In the final sprint to setting a deal, the toughest sticking points have been the details on sick pay and time off and who shoulders the liability if cast and crew members fall ill.

The studios have already restarted a number of primetime series and movie shoots by engaging in separate negotiations on a project-by-project basis with unions. The majors and other large producers have also gone territory by territory — including Canada and Europe — to set deals. The conclusion of the AMPTP’s omnibus pact will nonetheless make it easier for the majors and others to move forward with new projects.

Industry sources said studios and networks are now haggling hard over the new COVID expense item in series budgets. Sources said deals have been emerging at a 50-50 split between producer and platform on shouldering the cost of testing, PPE and extra staff needed for COVID purposes.
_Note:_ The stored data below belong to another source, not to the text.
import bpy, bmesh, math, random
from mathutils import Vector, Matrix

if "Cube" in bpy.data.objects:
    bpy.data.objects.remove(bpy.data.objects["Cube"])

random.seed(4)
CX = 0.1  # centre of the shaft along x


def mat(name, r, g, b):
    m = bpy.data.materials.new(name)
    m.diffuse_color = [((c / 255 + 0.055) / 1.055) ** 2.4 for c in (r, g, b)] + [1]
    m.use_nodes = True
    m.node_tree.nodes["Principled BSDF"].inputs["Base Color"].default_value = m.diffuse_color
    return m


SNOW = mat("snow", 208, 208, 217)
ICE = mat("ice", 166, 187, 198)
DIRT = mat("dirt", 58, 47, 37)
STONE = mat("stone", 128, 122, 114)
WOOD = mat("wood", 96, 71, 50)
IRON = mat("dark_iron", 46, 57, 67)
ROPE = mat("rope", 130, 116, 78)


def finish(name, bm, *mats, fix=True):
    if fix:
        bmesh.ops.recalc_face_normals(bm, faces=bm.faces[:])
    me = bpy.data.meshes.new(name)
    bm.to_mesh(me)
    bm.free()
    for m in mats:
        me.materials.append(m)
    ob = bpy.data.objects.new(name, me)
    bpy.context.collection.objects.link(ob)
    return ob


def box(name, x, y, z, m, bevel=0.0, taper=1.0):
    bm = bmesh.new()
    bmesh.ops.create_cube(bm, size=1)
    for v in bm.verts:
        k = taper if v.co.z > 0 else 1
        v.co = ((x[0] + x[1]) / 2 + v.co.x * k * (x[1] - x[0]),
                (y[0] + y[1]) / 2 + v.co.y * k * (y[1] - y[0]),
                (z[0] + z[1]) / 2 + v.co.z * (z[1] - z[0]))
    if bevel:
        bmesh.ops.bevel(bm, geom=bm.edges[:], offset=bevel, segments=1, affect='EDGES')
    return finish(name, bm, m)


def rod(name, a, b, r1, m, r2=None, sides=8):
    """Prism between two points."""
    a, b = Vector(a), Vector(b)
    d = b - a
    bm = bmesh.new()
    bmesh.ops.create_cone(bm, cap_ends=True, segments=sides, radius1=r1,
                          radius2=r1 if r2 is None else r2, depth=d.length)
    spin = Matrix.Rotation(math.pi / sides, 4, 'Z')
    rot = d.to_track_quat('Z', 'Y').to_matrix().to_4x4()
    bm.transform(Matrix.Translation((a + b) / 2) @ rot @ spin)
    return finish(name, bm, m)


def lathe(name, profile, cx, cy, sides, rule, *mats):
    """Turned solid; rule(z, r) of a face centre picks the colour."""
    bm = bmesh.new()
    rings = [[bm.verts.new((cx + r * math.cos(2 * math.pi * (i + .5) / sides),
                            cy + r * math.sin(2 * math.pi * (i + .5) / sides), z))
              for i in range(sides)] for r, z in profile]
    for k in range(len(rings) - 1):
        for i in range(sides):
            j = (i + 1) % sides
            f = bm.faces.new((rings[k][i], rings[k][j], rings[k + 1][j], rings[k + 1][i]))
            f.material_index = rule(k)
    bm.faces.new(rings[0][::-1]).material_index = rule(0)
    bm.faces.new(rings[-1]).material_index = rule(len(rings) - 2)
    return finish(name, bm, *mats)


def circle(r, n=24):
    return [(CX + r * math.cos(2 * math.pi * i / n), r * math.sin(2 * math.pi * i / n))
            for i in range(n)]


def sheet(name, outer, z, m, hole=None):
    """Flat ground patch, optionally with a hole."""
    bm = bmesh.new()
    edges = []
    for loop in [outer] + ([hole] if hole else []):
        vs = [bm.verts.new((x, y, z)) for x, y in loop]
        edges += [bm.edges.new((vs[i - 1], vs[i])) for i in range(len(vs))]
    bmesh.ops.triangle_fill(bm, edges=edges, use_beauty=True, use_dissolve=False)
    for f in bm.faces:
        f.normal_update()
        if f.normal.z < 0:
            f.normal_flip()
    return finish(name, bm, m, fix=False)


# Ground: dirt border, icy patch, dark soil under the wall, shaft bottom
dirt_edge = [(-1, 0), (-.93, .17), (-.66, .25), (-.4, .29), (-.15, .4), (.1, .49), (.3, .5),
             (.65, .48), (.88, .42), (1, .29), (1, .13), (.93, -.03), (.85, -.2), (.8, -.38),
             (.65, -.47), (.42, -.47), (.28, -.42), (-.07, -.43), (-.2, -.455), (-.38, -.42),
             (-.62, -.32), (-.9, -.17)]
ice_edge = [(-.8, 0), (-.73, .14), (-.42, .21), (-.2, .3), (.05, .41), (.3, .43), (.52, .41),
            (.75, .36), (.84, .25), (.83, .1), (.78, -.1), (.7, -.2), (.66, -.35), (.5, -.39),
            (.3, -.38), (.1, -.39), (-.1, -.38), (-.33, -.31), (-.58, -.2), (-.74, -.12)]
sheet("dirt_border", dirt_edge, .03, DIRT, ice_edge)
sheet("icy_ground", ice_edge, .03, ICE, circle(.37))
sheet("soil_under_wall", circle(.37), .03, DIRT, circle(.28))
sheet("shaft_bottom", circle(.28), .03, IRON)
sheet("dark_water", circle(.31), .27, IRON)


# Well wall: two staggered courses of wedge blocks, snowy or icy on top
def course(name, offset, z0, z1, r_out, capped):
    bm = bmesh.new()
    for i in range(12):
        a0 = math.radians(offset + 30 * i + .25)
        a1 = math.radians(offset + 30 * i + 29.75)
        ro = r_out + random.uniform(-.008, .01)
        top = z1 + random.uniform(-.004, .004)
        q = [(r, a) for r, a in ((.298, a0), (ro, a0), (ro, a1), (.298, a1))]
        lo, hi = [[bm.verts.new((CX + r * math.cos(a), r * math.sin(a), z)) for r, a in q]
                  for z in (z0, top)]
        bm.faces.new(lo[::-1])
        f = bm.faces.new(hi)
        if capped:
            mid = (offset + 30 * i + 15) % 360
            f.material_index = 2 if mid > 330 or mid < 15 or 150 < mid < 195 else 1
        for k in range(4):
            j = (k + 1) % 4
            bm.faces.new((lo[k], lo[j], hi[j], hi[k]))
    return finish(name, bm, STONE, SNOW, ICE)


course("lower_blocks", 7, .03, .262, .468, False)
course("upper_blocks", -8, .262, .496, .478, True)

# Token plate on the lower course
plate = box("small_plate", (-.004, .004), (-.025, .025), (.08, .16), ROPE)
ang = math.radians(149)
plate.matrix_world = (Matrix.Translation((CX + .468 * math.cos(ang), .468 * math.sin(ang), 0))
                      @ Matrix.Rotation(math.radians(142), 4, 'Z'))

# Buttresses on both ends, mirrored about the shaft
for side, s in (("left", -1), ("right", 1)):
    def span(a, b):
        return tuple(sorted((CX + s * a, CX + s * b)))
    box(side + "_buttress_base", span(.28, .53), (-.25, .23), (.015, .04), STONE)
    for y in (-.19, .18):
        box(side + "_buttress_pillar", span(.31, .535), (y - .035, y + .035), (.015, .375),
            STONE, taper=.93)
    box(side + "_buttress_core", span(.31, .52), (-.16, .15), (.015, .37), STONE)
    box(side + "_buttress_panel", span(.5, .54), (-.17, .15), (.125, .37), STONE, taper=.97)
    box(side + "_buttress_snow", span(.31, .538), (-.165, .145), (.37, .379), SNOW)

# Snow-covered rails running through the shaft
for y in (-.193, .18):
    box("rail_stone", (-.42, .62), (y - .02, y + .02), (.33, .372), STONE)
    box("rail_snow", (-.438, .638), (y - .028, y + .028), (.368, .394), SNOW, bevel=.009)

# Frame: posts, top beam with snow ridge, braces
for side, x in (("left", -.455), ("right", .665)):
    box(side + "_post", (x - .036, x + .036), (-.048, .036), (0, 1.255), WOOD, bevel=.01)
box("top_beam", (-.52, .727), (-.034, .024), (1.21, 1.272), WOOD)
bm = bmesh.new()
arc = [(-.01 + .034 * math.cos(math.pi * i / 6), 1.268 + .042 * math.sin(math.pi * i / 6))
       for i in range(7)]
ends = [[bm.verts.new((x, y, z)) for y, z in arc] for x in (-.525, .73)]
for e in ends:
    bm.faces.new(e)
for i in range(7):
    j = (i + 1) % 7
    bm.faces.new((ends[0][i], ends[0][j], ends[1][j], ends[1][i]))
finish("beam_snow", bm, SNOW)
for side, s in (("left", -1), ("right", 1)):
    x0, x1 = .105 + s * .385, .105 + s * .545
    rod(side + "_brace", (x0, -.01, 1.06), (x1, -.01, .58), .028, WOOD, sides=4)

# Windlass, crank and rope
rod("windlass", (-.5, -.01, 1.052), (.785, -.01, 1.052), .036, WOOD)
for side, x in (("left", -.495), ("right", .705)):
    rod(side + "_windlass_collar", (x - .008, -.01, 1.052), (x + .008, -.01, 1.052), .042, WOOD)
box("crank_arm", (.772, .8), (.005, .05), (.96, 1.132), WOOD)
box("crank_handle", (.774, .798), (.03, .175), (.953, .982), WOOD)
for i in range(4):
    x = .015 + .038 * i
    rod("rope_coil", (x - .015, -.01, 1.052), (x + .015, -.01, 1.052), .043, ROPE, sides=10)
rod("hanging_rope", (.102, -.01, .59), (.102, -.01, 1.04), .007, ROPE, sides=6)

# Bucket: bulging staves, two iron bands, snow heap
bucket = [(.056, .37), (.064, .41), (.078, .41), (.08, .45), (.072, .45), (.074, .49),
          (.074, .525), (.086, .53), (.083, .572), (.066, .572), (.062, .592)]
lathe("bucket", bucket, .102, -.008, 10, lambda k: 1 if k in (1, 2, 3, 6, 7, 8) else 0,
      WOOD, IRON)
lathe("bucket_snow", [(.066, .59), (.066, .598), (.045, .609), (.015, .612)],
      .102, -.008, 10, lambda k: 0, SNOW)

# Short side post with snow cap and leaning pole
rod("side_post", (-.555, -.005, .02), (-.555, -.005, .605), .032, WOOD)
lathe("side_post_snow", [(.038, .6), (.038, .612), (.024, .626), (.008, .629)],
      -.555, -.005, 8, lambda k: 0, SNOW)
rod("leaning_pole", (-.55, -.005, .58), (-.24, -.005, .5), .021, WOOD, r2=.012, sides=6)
The past few months have been a grueling time for the industry’s business affairs executives, with so many new contracts to be hastily haggled and executed. Industry sources noted that AMPTP president Carol Lombardini has had a marathon year of juggling multiple coronavirus safety negotiations on the heels of hashing out new master three-year contracts earlier in 2020 with the DGA, WGA and SAG-AFTRA.

One source close to the situation said Lombardini has stated that sorting out COVID-19 concerns was among the most complex and difficult negotiations she’s tackled in nearly 40 years as a negotiator with AMPTP, given the life-or-death stakes created by the pandemic.

Studio executives have been pushing in the final stretch for more specific rules around COVID-19 testing after a string of problems with inconsistent and inaccurate test results that have led to quick shutdowns of shows that just got on their feet, including the ABC drama “For Life,” produced by Sony Pictures TV in New York.

SAG-AFTRA is known to have made a big push in the last few days for generous sick pay terms for sidelined actors. One studio executive called the performers union’s bid a “big overreach” but said the sides are inching toward a compromise. The executive said IATSE, which represents hundreds of thousands of below the line works, has been “reasonable” and focused on getting its members back to work, even in diminished numbers to start.

Industry sources say that one notable silver lining to the strict safety measures is that productions appear to be moving faster and more efficiently as there is renewed focus on getting as much done as possible in a day.

“There are fewer disruptions and distractions for the core group (required on set) and there are no entourages that come with the talent every day,” said a senior studio executive who has been knee-deep in sorting out safety measures on TV series. “We’re seeing efficiencies.”

Dave McNary contributed to this report.